Suppose we have a decomposition $\mathbb R=A\cup B$ as described in the question and that $0\in A$. (Clearly, $0\in B$ is impossible, so we have to denote by $A$ the set which contains zero.)

Now, let us denote
$$A_0=\{x\in A; -x\in A\} \qquad\text{and}\qquad A_1=\{x\in A; -x\in B\}.$$
It's not difficult to see that $A=A_0\cup A_1$ and both $A_0$ and $A_1$ are closed under addition.

Moreover, notice that we have $-x\in A_1$ for any $x\in B$. (For $x\in B$ we have $-x\in A$, otherwise we would get $x+(-x)=0\in B$, a contradiction.) Thus we get that $B=-A_1=\{-x; x\in A_1\}$.

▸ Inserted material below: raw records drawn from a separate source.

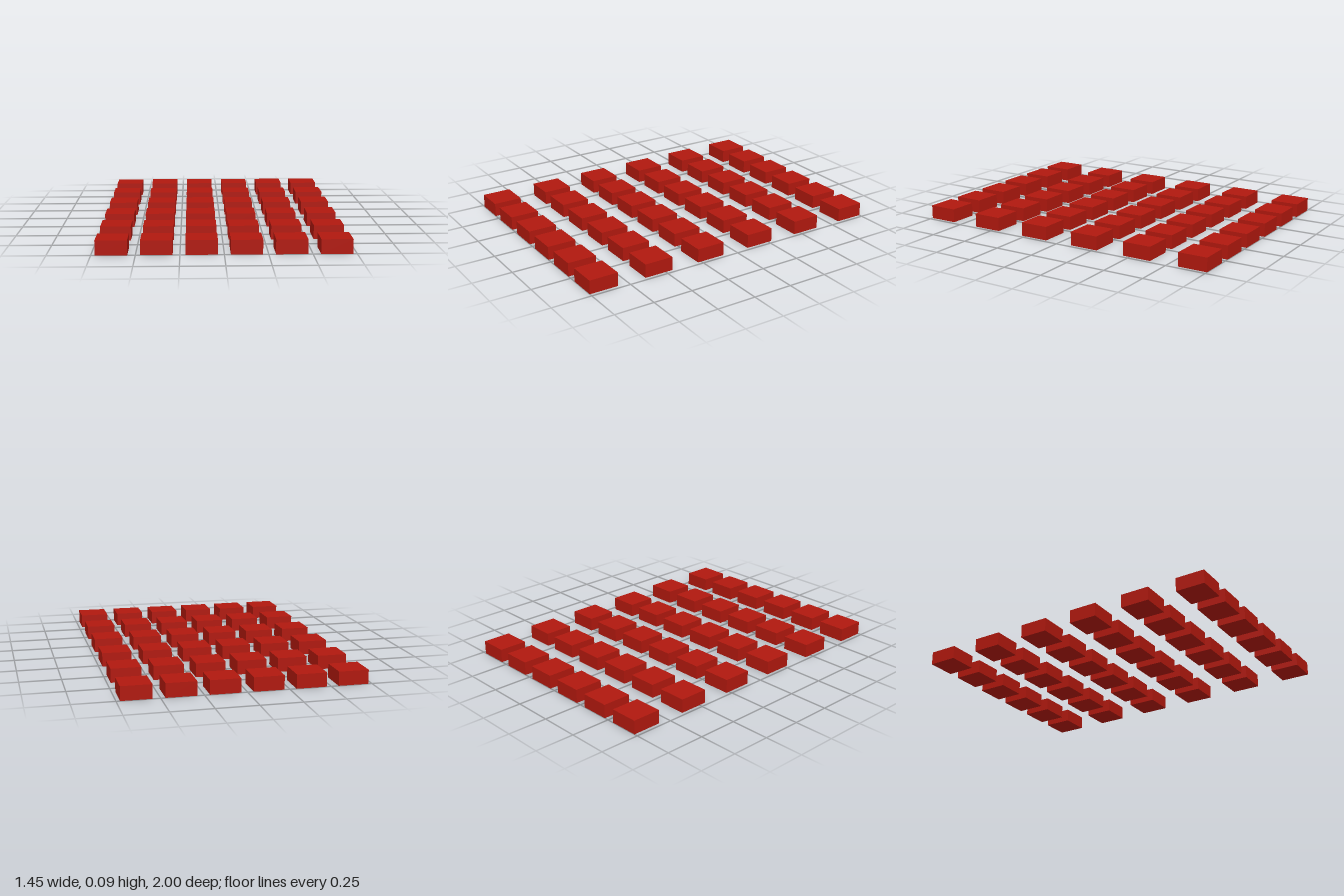
import * as THREE from 'three';

const COUNT = 6;          // blocks per row and per column
const SIZE = 2 / 11;      // block footprint
const HEIGHT = 0.085;
const STEP_X = 2.8 / 11;
const STEP_Z = 4 / 11;

export function createModel() {
  const model = new THREE.Group();
  model.name = 'blockGrid';
  const red = new THREE.MeshStandardMaterial({ color: 0xb0180e });
  const blockGeometry = new THREE.BoxGeometry(SIZE, HEIGHT, SIZE);
  const mid = (COUNT - 1) / 2;

  // Rows of identical separate blocks, from back to front
  for (let r = 0; r < COUNT; r++) {
    const row = new THREE.Group();
    row.name = `row${r + 1}`;
    row.position.z = (r - mid) * STEP_Z;
    for (let c = 0; c < COUNT; c++) {
      const block = new THREE.Mesh(blockGeometry, red);
      block.name = `block${r + 1}_${c + 1}`;
      block.position.set((c - mid) * STEP_X, HEIGHT / 2, 0);
      row.add(block);
    }
    model.add(row);
  }
  return model;
}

We can also check relatively easily that any of these three sets is closed under multiplication by a positive rational number. (Let $X$ be one of these three sets. It is easy to see that $x\in X$ and $n\in\mathbb Z^+$ we have $nx\in X$. Now for any rational number $\frac pq$ with $p,q>0$ and $y=\frac xq$ we get that $qy\in X$. This also implies $y\in X$; if $y$ belonged to some of the other too sets, so would $qy$. Consequently $\frac pq \cdot x = py \in X$.)

Now we can see that both $A_0$ and $\{0\}\cup A_1\cup B$ are subspaces of $\mathbb R$ considered as a $\mathbb Q$-vector space. Then we can choose basis of these subspaces such that $B_0\subseteq A_0$ and $B_1\subseteq A_1$.

Now if we prescribe $f[B_0]=\{0\}$ and $f[B_1]=\{1\}$, this gives us an additive function $f\colon\mathbb R\to\mathbb R$ such that $A_0=\{x\in\mathbb R; f(x)=0\}$, $A_1=\{x\in\mathbb R; f(x)>0\}$ and $B=-A_1=\{x\in\mathbb R; f(x)<0\}$.

It seems that similar approach would work for $\mathbb R^+=A\cup B$ and $f\colon \mathbb R^+\to\mathbb R$.